INFORMATION GIVEN —
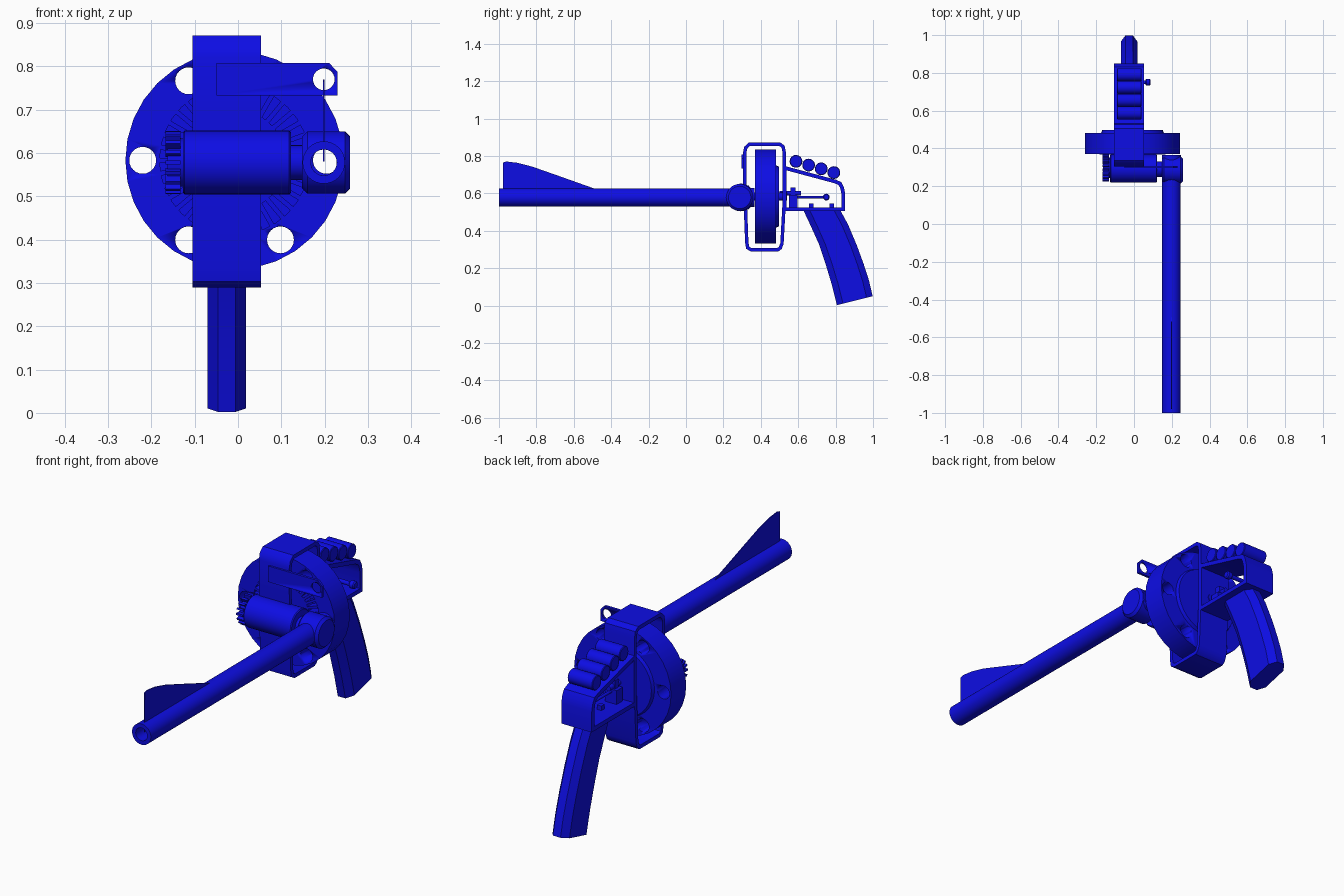
import bpy, bmesh, math
from mathutils import Vector, Matrix

if "Cube" in bpy.data.objects:
    bpy.data.objects.remove(bpy.data.objects["Cube"])

blue = bpy.data.materials.new("royal blue")
blue.diffuse_color = (0.004, 0.004, 0.78, 1)
blue.use_nodes = True
blue.node_tree.nodes["Principled BSDF"].inputs["Base Color"].default_value = blue.diffuse_color
CX = -0.026          # middle of the frame
DX, DZ = -0.008, 0.583   # drum axis
BX, BZ = 0.198, 0.578    # barrel axis


def finish(name, bm, bevel=0.0):
    bmesh.ops.remove_doubles(bm, verts=bm.verts, dist=1e-5)
    bmesh.ops.recalc_face_normals(bm, faces=bm.faces)
    me = bpy.data.meshes.new(name)
    bm.to_mesh(me)
    bm.free()
    me.materials.append(blue)
    ob = bpy.data.objects.new(name, me)
    bpy.context.collection.objects.link(ob)
    bpy.ops.object.select_all(action='DESELECT')
    ob.select_set(True)
    bpy.context.view_layer.objects.active = ob
    if bevel:
        m = ob.modifiers.new("bevel", 'BEVEL')
        m.width, m.segments = bevel, 2
    bpy.ops.object.shade_smooth_by_angle(angle=math.radians(35))
    return ob


def lathe(name, profile, centre, axis='Y', n=32):
    """Revolve closed (radius, position) profile about an axis through centre (other two coords)."""
    bm = bmesh.new()
    rings = []
    for i in range(n):
        a = 2 * math.pi * i / n
        ring = []
        for r, h in profile:
            u, v = r * math.cos(a), r * math.sin(a)
            co = (centre[0] + u, h, centre[1] + v) if axis == 'Y' else (h, centre[0] + u, centre[1] + v)
            ring.append(bm.verts.new(co))
        rings.append(ring)
    k = len(profile)
    for i in range(n):
        p, q = rings[i], rings[(i + 1) % n]
        for j in range(k):
            if profile[j][0] == 0 and profile[(j + 1) % k][0] == 0:
                continue
            bm.faces.new((p[j], p[(j + 1) % k], q[(j + 1) % k], q[j]))
    return finish(name, bm)


def rod(name, r, h0, h1, centre, axis='Y', n=24, c=0.0):
    pts = [(0, h0), (r - c, h0), (r, h0 + c), (r, h1 - c), (r - c, h1), (0, h1)]
    if not c:
        pts = [(0, h0), (r, h0), (r, h1), (0, h1)]
    return lathe(name, pts, centre, axis, n)


def slab(name, pts, x0, x1):
    """Extrude a (y, z) outline along x."""
    bm = bmesh.new()
    f = bm.faces.new([bm.verts.new((x0, y, z)) for y, z in pts])
    g = bmesh.ops.extrude_face_region(bm, geom=[f])
    bmesh.ops.translate(bm, vec=(x1 - x0, 0, 0), verts=[v for v in g['geom'] if isinstance(v, bmesh.types.BMVert)])
    return finish(name, bm)


def box(name, lo, hi):
    return slab(name, [(lo[1], lo[2]), (hi[1], lo[2]), (hi[1], hi[2]), (lo[1], hi[2])], lo[0], hi[0])


def band(name, pts, thick, x0, x1):
    """Closed strap following a clockwise (y, z) outline, thickness inwards."""
    n = len(pts)
    P = [Vector(p) for p in pts]
    inner = []
    for i in range(n):
        d0 = (P[i] - P[i - 1]).normalized()
        d1 = (P[(i + 1) % n] - P[i]).normalized()
        n0, n1 = Vector((d0.y, -d0.x)), Vector((d1.y, -d1.x))
        inner.append(P[i] + (n0 + n1) * thick / (1 + n0.dot(n1)))
    bm = bmesh.new()
    R = [[bm.verts.new((x, p.x, p.y)) for p in loop] for x, loop in ((x0, P), (x1, P), (x1, inner), (x0, inner))]
    for j in range(4):
        for i in range(n):
            k = (i + 1) % n
            bm.faces.new((R[j][i], R[j][k], R[(j + 1) % 4][k], R[(j + 1) % 4][i]))
    return finish(name, bm)


def cut(ob, cutters):
    for c in cutters:
        m = ob.modifiers.new("cut", 'BOOLEAN')
        m.operation, m.object, m.solver = 'DIFFERENCE', c, 'EXACT'
        bpy.context.view_layer.objects.active = ob
        bpy.ops.object.modifier_apply(modifier=m.name)
        bpy.data.objects.remove(c)


# barrel tube and thin front sight blade
lathe("barrel", [(0.03, -1), (0.049, -1), (0.049, 0.25), (0.03, 0.25)], (BX, BZ))
slab("front_sight", [(-0.98, 0.58), (-0.978, 0.765), (-0.96, 0.77), (-0.9, 0.763), (-0.82, 0.742),
                     (-0.7, 0.7), (-0.48, 0.622), (-0.48, 0.58)], BX - 0.002, BX + 0.002)

# barrel hub, bored through, with rear collar
hub = rod("barrel_hub", 0.072, 0.148, 0.259, (0.287, BZ), 'X', 32, 0.012)
cut(hub, [rod("bore_cutter", 0.03, 0.1, 0.5, (BX, BZ))])
lathe("hub_collar", [(0.03, 0.24), (0.05, 0.24), (0.05, 0.365), (0.03, 0.365)], (BX, BZ))

# cross housing that carries the barrel hub
rod("cross_housing", 0.074, -0.127, 0.122, (0.293, BZ), 'X', 32, 0.004)
rod("housing_neck", 0.04, 0.11, 0.16, (0.29, BZ), 'X')

# drum with six chambers and a recessed gear ring
drum = lathe("drum", [(0, 0.372), (0.118, 0.372), (0.118, 0.41), (0.173, 0.41), (0.173, 0.37),
                      (0.252, 0.37), (0.252, 0.482), (0.166, 0.482), (0.16, 0.497), (0, 0.497)], (DX, DZ))
holes = []
for i in range(6):
    a = math.pi / 3 * i
    holes.append(rod("chamber_cutter", 0.031, 0.3, 0.6,
                     (DX + 0.212 * math.cos(a), DZ + 0.212 * math.sin(a))))
cut(drum, holes)

# radial teeth of the drum gear
bm = bmesh.new()
for i in range(36):
    rot = Matrix.Rotation(2 * math.pi * i / 36, 4, 'Y')
    bmesh.ops.create_cube(bm, size=1, matrix=Matrix.Translation((DX, 0.39, DZ)) @ rot
                          @ Matrix.Translation((0.145, 0, 0)) @ Matrix.Diagonal((0.058, 0.042, 0.011, 1)))
finish("drum_gear_teeth", bm)

# pinion at the end of the cross housing
rod("pinion_core", 0.055, -0.163, -0.12, (0.298, BZ), 'X')
bm = bmesh.new()
for i in range(18):
    rot = Matrix.Rotation(2 * math.pi * i / 18, 4, 'X')
    bmesh.ops.create_cube(bm, size=1, matrix=Matrix.Translation((-0.15, 0.298, BZ)) @ rot
                          @ Matrix.Translation((0, 0.061, 0)) @ Matrix.Diagonal((0.034, 0.024, 0.009, 1)))
finish("pinion_teeth", bm)

# strap frame around the drum
band("drum_frame", [(0.305, 0.7), (0.305, 0.82), (0.312, 0.85), (0.335, 0.871), (0.505, 0.871), (0.527, 0.855),
                    (0.534, 0.82), (0.534, 0.55), (0.522, 0.33), (0.512, 0.303), (0.495, 0.29),
                    (0.345, 0.29), (0.322, 0.303), (0.316, 0.335), (0.308, 0.55)], 0.018, -0.105, 0.053)

# rear frame
band("rear_frame", [(0.517, 0.505), (0.517, 0.749), (0.8, 0.673), (0.83, 0.66), (0.843, 0.636),
                    (0.851, 0.6), (0.851, 0.505)], 0.02, -0.105, 0.053)

# rear sight arm with a peep hole and clipped corners
bm = bmesh.new()
arm = [(-0.05, 0.733), (0.23, 0.733), (0.23, 0.787), (0.21, 0.808), (-0.05, 0.808)]
f = bm.faces.new([bm.verts.new((x, 0.296, z)) for x, z in arm])
g = bmesh.ops.extrude_face_region(bm, geom=[f])
bmesh.ops.translate(bm, vec=(0, 0.012, 0), verts=[v for v in g['geom'] if isinstance(v, bmesh.types.BMVert)])
sight = finish("rear_sight_arm", bm)
cut(sight, [rod("peep_cutter", 0.025, 0.2, 0.4, (BX, 0.77))])

# four spare rounds on the sloping top
for i in range(4):
    rod("spare_round_%d" % (i + 1), 0.034, -0.09, 0.04, (0.588 + 0.0675 * i, 0.771 - 0.02 * i), 'X', 24, 0.003)

# curved grip lofted from eight-sided sections
sections = [((0.625, 0.515), (0.822, 0.515)), ((0.665, 0.43), (0.868, 0.43)), ((0.71, 0.33), (0.914, 0.32)),
            ((0.747, 0.22), (0.95, 0.222)), ((0.78, 0.11), (0.978, 0.135)), ((0.807, 0.002), (0.998, 0.05))]
octo = [(0, -0.45), (0.17, -1), (0.83, -1), (1, -0.45), (1, 0.45), (0.83, 1), (0.17, 1), (0, 0.45)]
bm = bmesh.new()
rings = []
for a, b in sections:
    a, b = Vector(a), Vector(b)
    ring = []
    for t, s in octo:
        p = a.lerp(b, t)
        ring.append(bm.verts.new((CX + 0.044 * s, p.x, p.y)))
    rings.append(ring)
for p, q in zip(rings, rings[1:]):
    for i in range(8):
        k = (i + 1) % 8
        bm.faces.new((p[i], p[k], q[k], q[i]))
bm.faces.new(rings[0])
bm.faces.new(rings[-1])
finish("grip", bm)

# drum shaft and firing mechanism inside the rear frame
rod("drum_shaft", 0.022, 0.33, 0.54, (DX, DZ))
rod("striker_guide", 0.012, 0.5, 0.615, (CX, 0.6))
box("striker_block", (CX - 0.03, 0.55, 0.52), (CX + 0.03, 0.595, 0.59))
rod("striker_pin", 0.007, 0.565, 0.75, (CX, 0.58))
box("striker_catch", (CX - 0.015, 0.56, 0.59), (CX + 0.015, 0.585, 0.63))
rod("cocking_handle", 0.01, CX, 0.07, (0.75, 0.58), 'X', 16)
rod("cocking_knob", 0.018, 0.06, 0.088, (0.75, 0.58), 'X', 20, 0.005)
for i, y in enumerate((0.67, 0.778)):
    box("floor_stud_%d" % (i + 1), (CX - 0.012, y - 0.012, 0.52), (CX + 0.012, y + 0.012, 0.546))
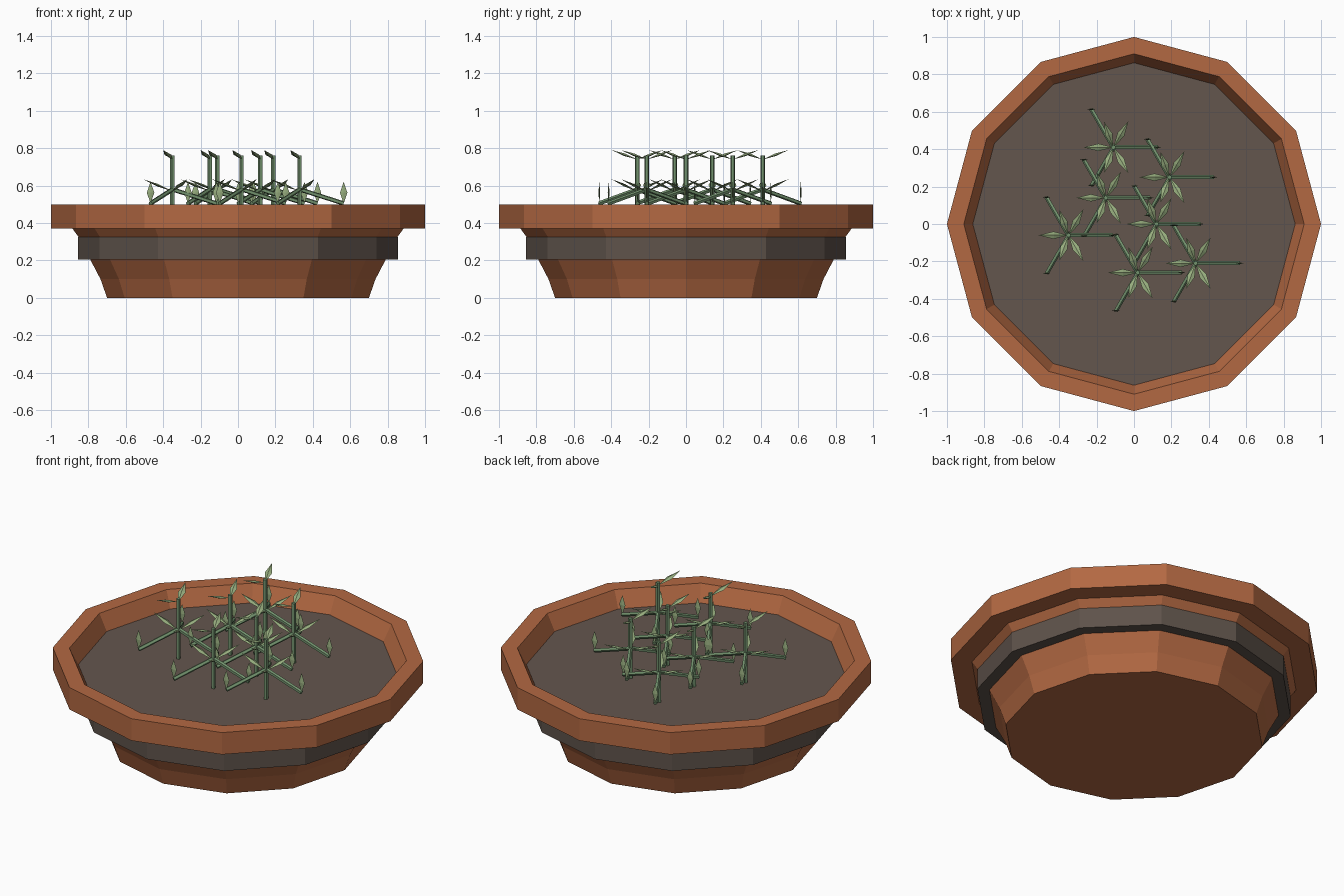
import bpy, bmesh, math
from mathutils import Vector

if "Cube" in bpy.data.objects:
    bpy.data.objects.remove(bpy.data.objects["Cube"])

def mat(name, rgb):
    m = bpy.data.materials.new(name)
    m.diffuse_color = (*rgb, 1)
    m.use_nodes = True
    m.node_tree.nodes["Principled BSDF"].inputs["Base Color"].default_value = m.diffuse_color
    return m

CLAY = mat("terracotta", (0.45, 0.14, 0.055))
BAND = mat("dark band", (0.112, 0.085, 0.069))
SOIL = mat("soil", (0.127, 0.093, 0.076))
STEM = mat("stem green", (0.17, 0.29, 0.155))
LEAF = mat("leaf green", (0.31, 0.42, 0.21))

def make(name, bm, m):
    bmesh.ops.recalc_face_normals(bm, faces=bm.faces)
    me = bpy.data.meshes.new(name)
    bm.to_mesh(me)
    bm.free()
    me.materials.append(m)
    ob = bpy.data.objects.new(name, me)
    bpy.context.collection.objects.link(ob)
    return ob

def lathe(name, profile, m, closed=False, n=12):
    """Revolve (radius, height) points; an open profile gets end caps."""
    bm = bmesh.new()
    rings = [[bm.verts.new((r * math.cos(2 * math.pi * i / n),
                            r * math.sin(2 * math.pi * i / n), z))
              for i in range(n)] for r, z in profile]
    pairs = list(zip(rings, rings[1:]))
    if closed:
        pairs.append((rings[-1], rings[0]))
    else:
        bm.faces.new(rings[0])
        bm.faces.new(rings[-1])
    for a, b in pairs:
        for i in range(n):
            j = (i + 1) % n
            bm.faces.new((a[i], a[j], b[j], b[i]))
    return make(name, bm, m)

# Pot: flared bowl with a heavy rim and sloping inner wall
lathe("pot", [(0.70, 0), (0.735, 0.10), (0.79, 0.205), (0.852, 0.325),
              (0.885, 0.37), (1.0, 0.37), (1.0, 0.5), (0.91, 0.5),
              (0.885, 0.45), (0.855, 0.39)], CLAY)
# Dark band round the body
lathe("band", [(0.78, 0.205), (0.855, 0.205), (0.855, 0.325), (0.84, 0.325)],
      BAND, closed=True)
# Soil
lathe("soil", [(0.80, 0.38), (0.862, 0.405)], SOIL)

def rod(bm, a, b, r, n=5):
    a, b = Vector(a), Vector(b)
    q = (b - a).to_track_quat('Z', 'Y')
    rings = [[bm.verts.new(p + q @ Vector((r * math.cos(2 * math.pi * i / n),
                                           r * math.sin(2 * math.pi * i / n), 0)))
              for i in range(n)] for p in (a, b)]
    for i in range(n):
        j = (i + 1) % n
        bm.faces.new((rings[0][i], rings[0][j], rings[1][j], rings[1][i]))
    bm.faces.new(rings[0])
    bm.faces.new(rings[1])

def leaf(bm, base, tip, side, w=0.02, t=0.007):
    """Thin pointed blade, widest at the middle."""
    base, tip, side = Vector(base), Vector(tip), Vector(side).normalized()
    nrm = (tip - base).cross(side).normalized()
    mid = base.lerp(tip, 0.5)
    b, e = bm.verts.new(base), bm.verts.new(tip)
    ring = [bm.verts.new(mid + v) for v in (side * w, nrm * t, -side * w, -nrm * t)]
    for i in range(4):
        bm.faces.new((b, ring[i], ring[(i + 1) % 4]))
        bm.faces.new((e, ring[(i + 1) % 4], ring[i]))

def polar(r, deg, z):
    a = math.radians(deg)
    return (r * math.cos(a), r * math.sin(a), z)

# One seedling: stem, three drooping branches, leaves at tips, node and top
stems, leaves = bmesh.new(), bmesh.new()
rod(stems, (0, 0, 0.38), (0, 0, 0.76), 0.013)
for deg in (0, 120, 240):
    tip = polar(0.235, deg, 0.505)
    rod(stems, (0, 0, 0.58), tip, 0.012)
    leaf(leaves, tip, (tip[0], tip[1], 0.62), (1, 0, 0), t=0.005)
for deg in (60, 180, 300):
    leaf(leaves, (0, 0, 0.57), polar(0.16, deg, 0.635), polar(1, deg + 90, 0))
for deg in (110, 250):
    leaf(leaves, (0, 0, 0.74), polar(0.145, deg, 0.79), polar(1, deg + 90, 0))
parts = [make("seedling_stem", stems, STEM), make("seedling_leaves", leaves, LEAF)]

# Repeat the seedling over the soil
spots = [(-0.11, 0.41), (0.19, 0.25), (-0.15, 0.14), (0.12, 0.0),
         (-0.35, -0.06), (0.02, -0.26), (0.33, -0.21)]
for k, (x, y) in enumerate(spots):
    for p in parts:
        ob = p
        if k:
            ob = p.copy()
            bpy.context.collection.objects.link(ob)
        ob.location = (x, y, 0)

PROMPT —
Which lines of the data contain the word "lathe"? Copy each one.

YOUR RESPONSE —
def lathe(name, profile, centre, axis='Y', n=32):
    return lathe(name, pts, centre, axis, n)
lathe("barrel", [(0.03, -1), (0.049, -1), (0.049, 0.25), (0.03, 0.25)], (BX, BZ))
lathe("hub_collar", [(0.03, 0.24), (0.05, 0.24), (0.05, 0.365), (0.03, 0.365)], (BX, BZ))
drum = lathe("drum", [(0, 0.372), (0.118, 0.372), (0.118, 0.41), (0.173, 0.41), (0.173, 0.37),
def lathe(name, profile, m, closed=False, n=12):
lathe("pot", [(0.70, 0), (0.735, 0.10), (0.79, 0.205), (0.852, 0.325),
lathe("band", [(0.78, 0.205), (0.855, 0.205), (0.855, 0.325), (0.84, 0.325)],
lathe("soil", [(0.80, 0.38), (0.862, 0.405)], SOIL)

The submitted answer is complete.